Task instructions –
Set down the lines that begin at the top of the records and end with the line containing "for i, (p, (_, r))", and drop every picture.

Available data –
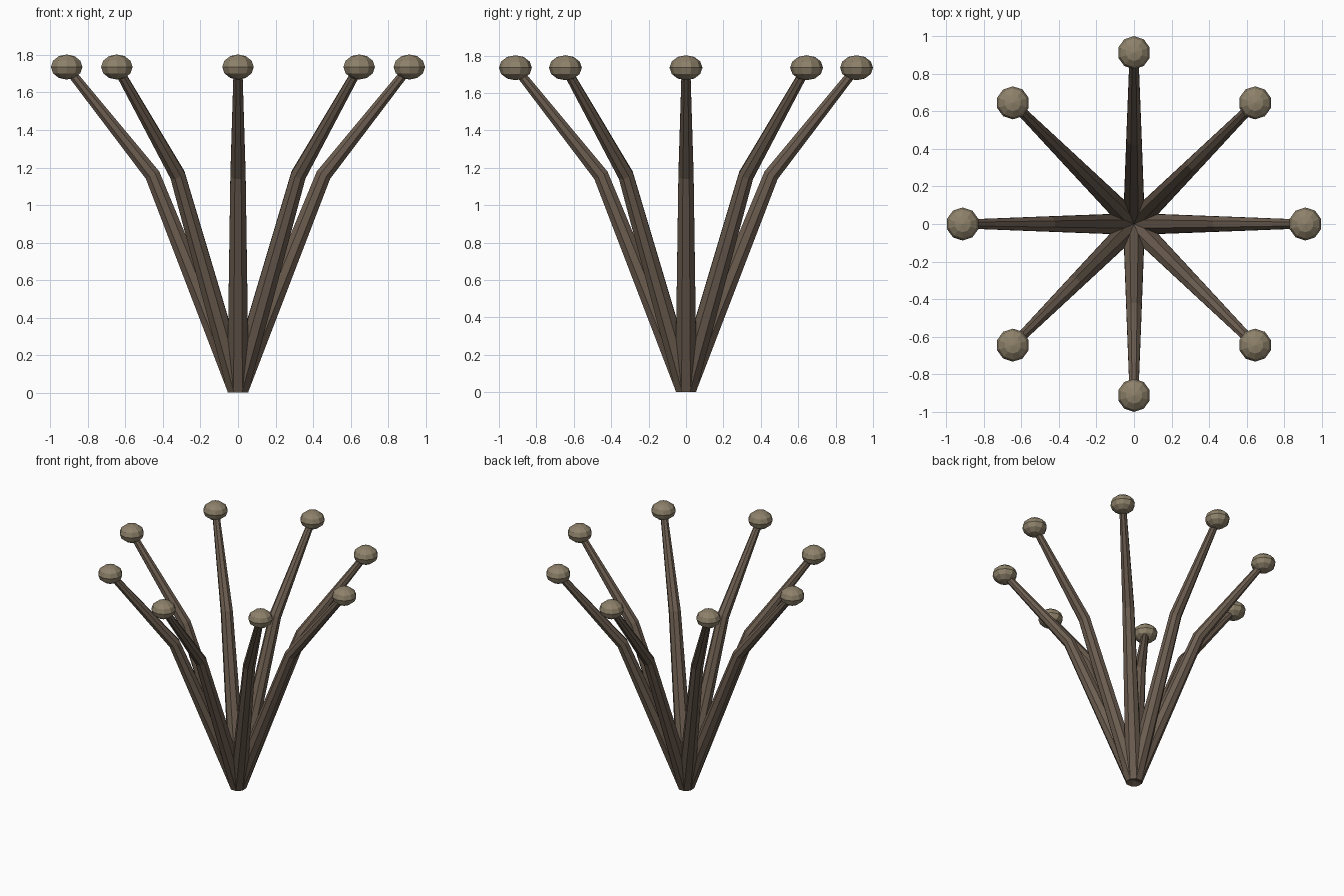
import bpy, bmesh, math
from mathutils import Vector, Matrix

if "Cube" in bpy.data.objects:
    bpy.data.objects.remove(bpy.data.objects["Cube"])

SIDES = 8
# path points (radius out, height) and thickness at each
PATH = [((0.0, 0.023), 0.062), ((0.455, 1.16), 0.044), ((0.912, 1.735), 0.025)]


def material(name, rgb):
    m = bpy.data.materials.new(name)
    m.diffuse_color = (*rgb, 1)
    m.use_nodes = True
    m.node_tree.nodes["Principled BSDF"].inputs["Base Color"].default_value = m.diffuse_color
    return m


def add_object(name, bm, mat):
    bmesh.ops.recalc_face_normals(bm, faces=bm.faces)
    me = bpy.data.meshes.new(name)
    bm.to_mesh(me)
    bm.free()
    me.materials.append(mat)
    ob = bpy.data.objects.new(name, me)
    bpy.context.collection.objects.link(ob)
    return ob


bark = material("bark", (0.15, 0.11, 0.08))
bud_mat = material("bud", (0.27, 0.22, 0.145))


# bent, tapering branch made of rings square to the path
def branch(angle):
    bm = bmesh.new()
    pts = [Vector((p[0], 0, p[1])) for p, _ in PATH]
    rings = []
    for i, (p, (_, r)) in enumerate(zip(pts, PATH)):
        before = (p - pts[i - 1]).normalized() if i else Vector()
        after = (pts[i + 1] - p).normalized() if i < len(pts) - 1 else Vector()
        t = (before + after).normalized()
        side = Vector((0, 1, 0))
        up = t.cross(side)
        ring = []
        for k in range(SIDES):
            a = 2 * math.pi * (k + 0.5) / SIDES
            ring.append(bm.verts.new(p + r * (math.cos(a) * side + math.sin(a) * up)))
        rings.append(ring)
    for lo, hi in zip(rings, rings[1:]):
        for k in range(SIDES):
            n = (k + 1) % SIDES
            bm.faces.new((lo[k], lo[n], hi[n], hi[k]))
    bm.faces.new(rings[0])
    bm.faces.new(rings[-1])
    bm.transform(Matrix.Rotation(angle, 4, 'Z'))
    return bm


# flattened bud on the branch tip
def bud(angle):
    bm = bmesh.new()
    bmesh.ops.create_uvsphere(bm, u_segments=10, v_segments=6, radius=0.088)
    bm.transform(Matrix.Diagonal((1, 1, 0.76, 1)))
    (r, z), _ = PATH[-1]
    bm.transform(Matrix.Translation((r * math.cos(angle), r * math.sin(angle), z)))
    return bm


for i in range(8):
    ang = i * math.pi / 4
    add_object(f"branch_{i + 1}", branch(ang), bark)
    add_object(f"bud_{i + 1}", bud(ang), bud_mat)
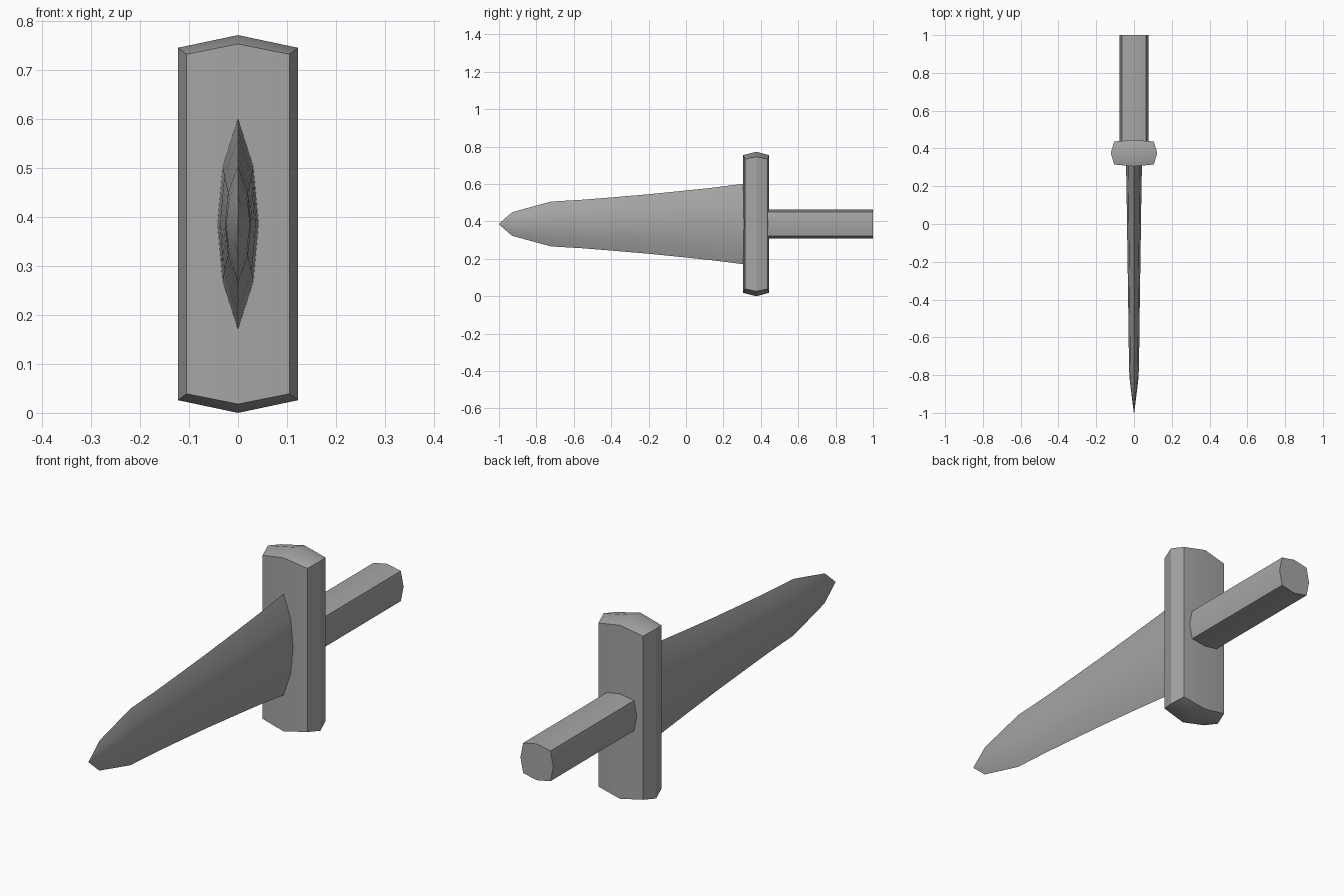
import bpy, bmesh, math

cube = bpy.data.objects.get("Cube")
if cube:
    bpy.data.objects.remove(cube, do_unlink=True)

ZC = 0.386  # height of the dagger's long axis

grey = bpy.data.materials.new("plain grey")
grey.use_nodes = True
grey.diffuse_color = (0.38, 0.38, 0.38, 1)
grey.node_tree.nodes["Principled BSDF"].inputs["Base Color"].default_value = (0.38, 0.38, 0.38, 1)


def loft(name, sections, angle=30):
    """Skin rings of points lying along y and close both ends with a fan."""
    bm = bmesh.new()
    rings = [[bm.verts.new(p) for p in ring] for ring, _, _ in [(s, 0, 0) for s in sections]]
    n = len(rings[0])
    for a, b in zip(rings, rings[1:]):
        for i in range(n):
            j = (i + 1) % n
            bm.faces.new((a[i], a[j], b[j], b[i]))
    for end in (rings[0], rings[-1]):
        bm.faces.new(end)
    bmesh.ops.remove_doubles(bm, verts=bm.verts, dist=1e-5)
    bmesh.ops.recalc_face_normals(bm, faces=bm.faces)
    me = bpy.data.meshes.new(name)
    bm.to_mesh(me)
    bm.free()
    me.materials.append(grey)
    ob = bpy.data.objects.new(name, me)
    bpy.context.collection.objects.link(ob)
    bpy.ops.object.select_all(action='DESELECT')
    ob.select_set(True)
    bpy.context.view_layer.objects.active = ob
    bpy.ops.object.shade_smooth_by_angle(angle=math.radians(angle))
    return ob


# Blade: lens-shaped sections as (y, half width, half height)
PROFILE = [(0.36, 0.043, 0.222), (0.305, 0.042, 0.215), (0.15, 0.039, 0.195),
           (0.0, 0.037, 0.179), (-0.2, 0.034, 0.159), (-0.4, 0.031, 0.142),
           (-0.55, 0.029, 0.130), (-0.72, 0.027, 0.120), (-0.81, 0.0245, 0.096),
           (-0.93, 0.010, 0.063), (-1.0, 0.001, 0.002)]
LENS = [(0, 1), (0.75, 0.54), (1, 0), (0.75, -0.54),
        (0, -1), (-0.75, -0.54), (-1, 0), (-0.75, 0.54)]
loft("blade", [[(u * w, y, ZC + v * h) for u, v in LENS] for y, w, h in PROFILE])

# Handle: square bar with slightly bulged sides
C, M = 0.064, 0.077
BAR = [(-C, -C), (0, -M), (C, -C), (M, 0), (C, C), (0, M), (-C, C), (-M, 0)]
loft("handle", [[(x, y, ZC + z) for x, z in BAR] for y in (0.40, 1.0)])


# Guard: tall block whose faces all swell gently towards their middles
def guard_ring(y, bulge, x, corner, peak):
    return [(-x, y, ZC - corner), (0, y + bulge, ZC - peak), (x, y, ZC - corner),
            (x, y, ZC + corner), (0, y + bulge, ZC + peak), (-x, y, ZC + corner)]


guard = loft("guard", [guard_ring(0.315, -0.010, 0.105, 0.347, 0.368),
                       guard_ring(0.376, 0.0, 0.123, 0.360, 0.386),
                       guard_ring(0.437, 0.007, 0.105, 0.347, 0.368)])
# Crease the front and back faces down the middle
bm = bmesh.new()
bm.from_mesh(guard.data)
for f in [f for f in bm.faces if len(f.verts) == 6]:
    mid = [v for v in f.verts if abs(v.co.x) < 1e-4]
    bmesh.ops.connect_verts(bm, verts=mid)
bm.to_mesh(guard.data)
bm.free()
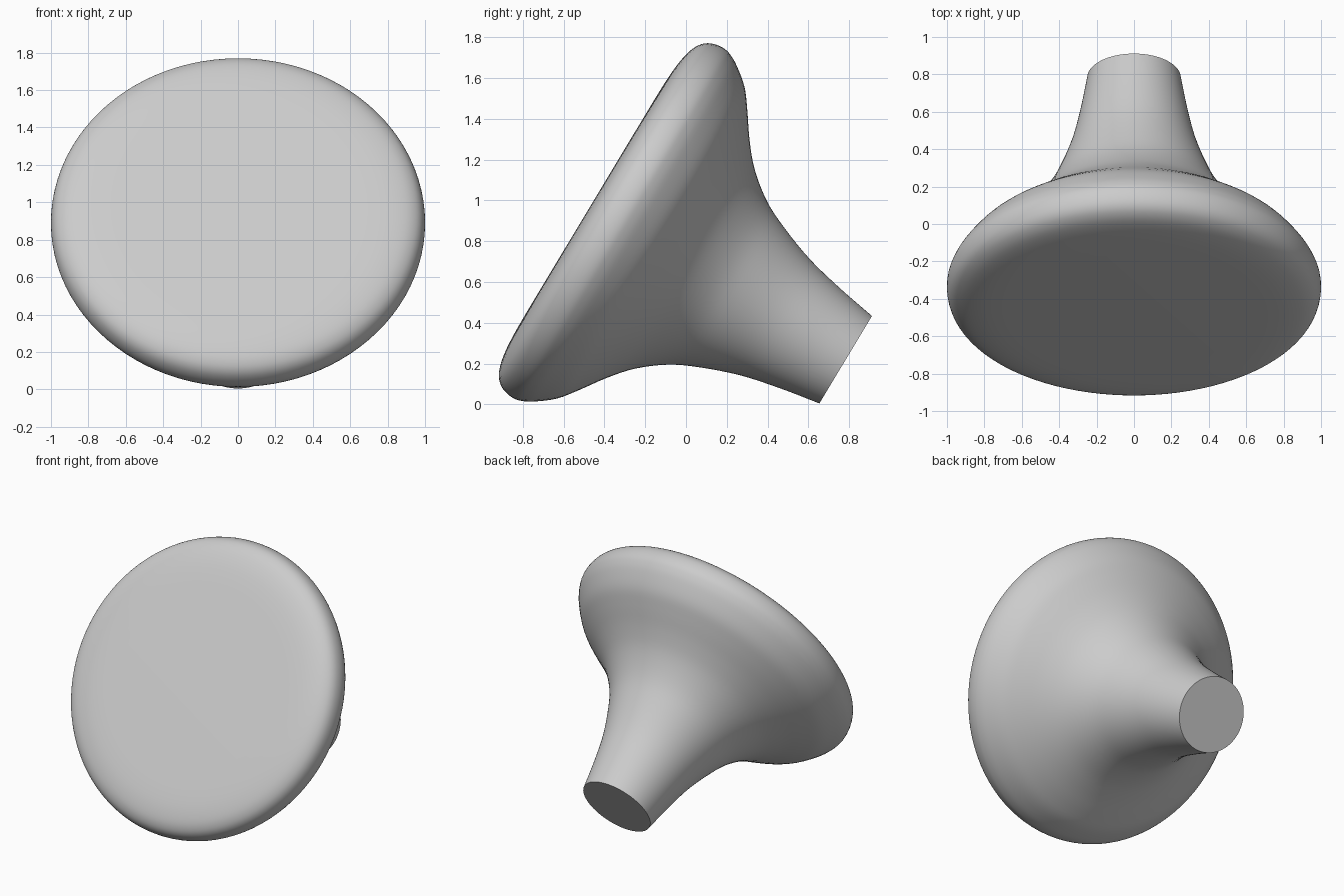
import bpy, bmesh, math
from mathutils import Vector

if "Cube" in bpy.data.objects:
    bpy.data.objects.remove(bpy.data.objects["Cube"], do_unlink=True)


def smooth_path(points, steps=4):
    """Catmull-Rom curve through the given profile points."""
    p = [Vector((r, 0, s)) for r, s in points]
    p = [2 * p[0] - p[1]] + p + [2 * p[-1] - p[-2]]
    path = []
    for a, b, c, d in zip(p, p[1:], p[2:], p[3:]):
        for i in range(steps):
            t = i / steps
            path.append(b + (c - a) * t / 2 + (2 * a - 5 * b + 4 * c - d) * t * t / 2
                        + (3 * b - a - 3 * c + d) * t ** 3 / 2)
    return path + [p[-2]]


def turned_object(name, path, segments, material):
    """Revolve a profile around local z, closing both ends on the axis."""
    bm = bmesh.new()
    points = [Vector((0, 0, path[0].z))] + path + [Vector((0, 0, path[-1].z))]
    verts = [bm.verts.new(p) for p in points]
    edges = [bm.edges.new(pair) for pair in zip(verts, verts[1:])]
    bmesh.ops.spin(bm, geom=verts + edges, axis=(0, 0, 1), cent=(0, 0, 0),
                   angle=math.tau, steps=segments)
    bmesh.ops.remove_doubles(bm, verts=bm.verts, dist=0.0005)
    bmesh.ops.recalc_face_normals(bm, faces=bm.faces)
    mesh = bpy.data.meshes.new(name)
    bm.to_mesh(mesh)
    bm.free()
    mesh.materials.append(material)
    obj = bpy.data.objects.new(name, mesh)
    bpy.context.collection.objects.link(obj)
    return obj


grey = bpy.data.materials.new("light_grey")
grey.use_nodes = True
colour = (0.6, 0.6, 0.6, 1)
grey.diffuse_color = colour
grey.node_tree.nodes["Principled BSDF"].inputs["Base Color"].default_value = colour

# Profile (radius, distance behind the face): flat face, round rim, flared stem
profile = [(0.6, 0), (0.72, 0.002), (0.82, 0.009), (0.9, 0.025), (0.95, 0.049),
           (0.98, 0.08), (0.996, 0.12), (1, 0.165), (0.99, 0.205), (0.96, 0.26),
           (0.89, 0.347), (0.8, 0.417), (0.68, 0.502), (0.57, 0.597),
           (0.47, 0.725), (0.403, 0.86), (0.332, 1.055), (0.285, 1.26), (0.25, 1.46)]
knob = turned_object("flared_knob", smooth_path(profile), 96, grey)

# Tilt so that it rests on the rim and the end of the stem
knob.location = (0, -0.469, 0.971)
knob.rotation_euler.x = math.radians(-121)

bpy.ops.object.select_all(action="DESELECT")
knob.select_set(True)
bpy.context.view_layer.objects.active = knob
bpy.ops.object.shade_smooth_by_angle(angle=math.radians(40))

Exercise response –
import bpy, bmesh, math
from mathutils import Vector, Matrix

if "Cube" in bpy.data.objects:
    bpy.data.objects.remove(bpy.data.objects["Cube"])

SIDES = 8
# path points (radius out, height) and thickness at each
PATH = [((0.0, 0.023), 0.062), ((0.455, 1.16), 0.044), ((0.912, 1.735), 0.025)]


def material(name, rgb):
    m = bpy.data.materials.new(name)
    m.diffuse_color = (*rgb, 1)
    m.use_nodes = True
    m.node_tree.nodes["Principled BSDF"].inputs["Base Color"].default_value = m.diffuse_color
    return m


def add_object(name, bm, mat):
    bmesh.ops.recalc_face_normals(bm, faces=bm.faces)
    me = bpy.data.meshes.new(name)
    bm.to_mesh(me)
    bm.free()
    me.materials.append(mat)
    ob = bpy.data.objects.new(name, me)
    bpy.context.collection.objects.link(ob)
    return ob


bark = material("bark", (0.15, 0.11, 0.08))
bud_mat = material("bud", (0.27, 0.22, 0.145))


# bent, tapering branch made of rings square to the path
def branch(angle):
    bm = bmesh.new()
    pts = [Vector((p[0], 0, p[1])) for p, _ in PATH]
    rings = []
    for i, (p, (_, r)) in enumerate(zip(pts, PATH)):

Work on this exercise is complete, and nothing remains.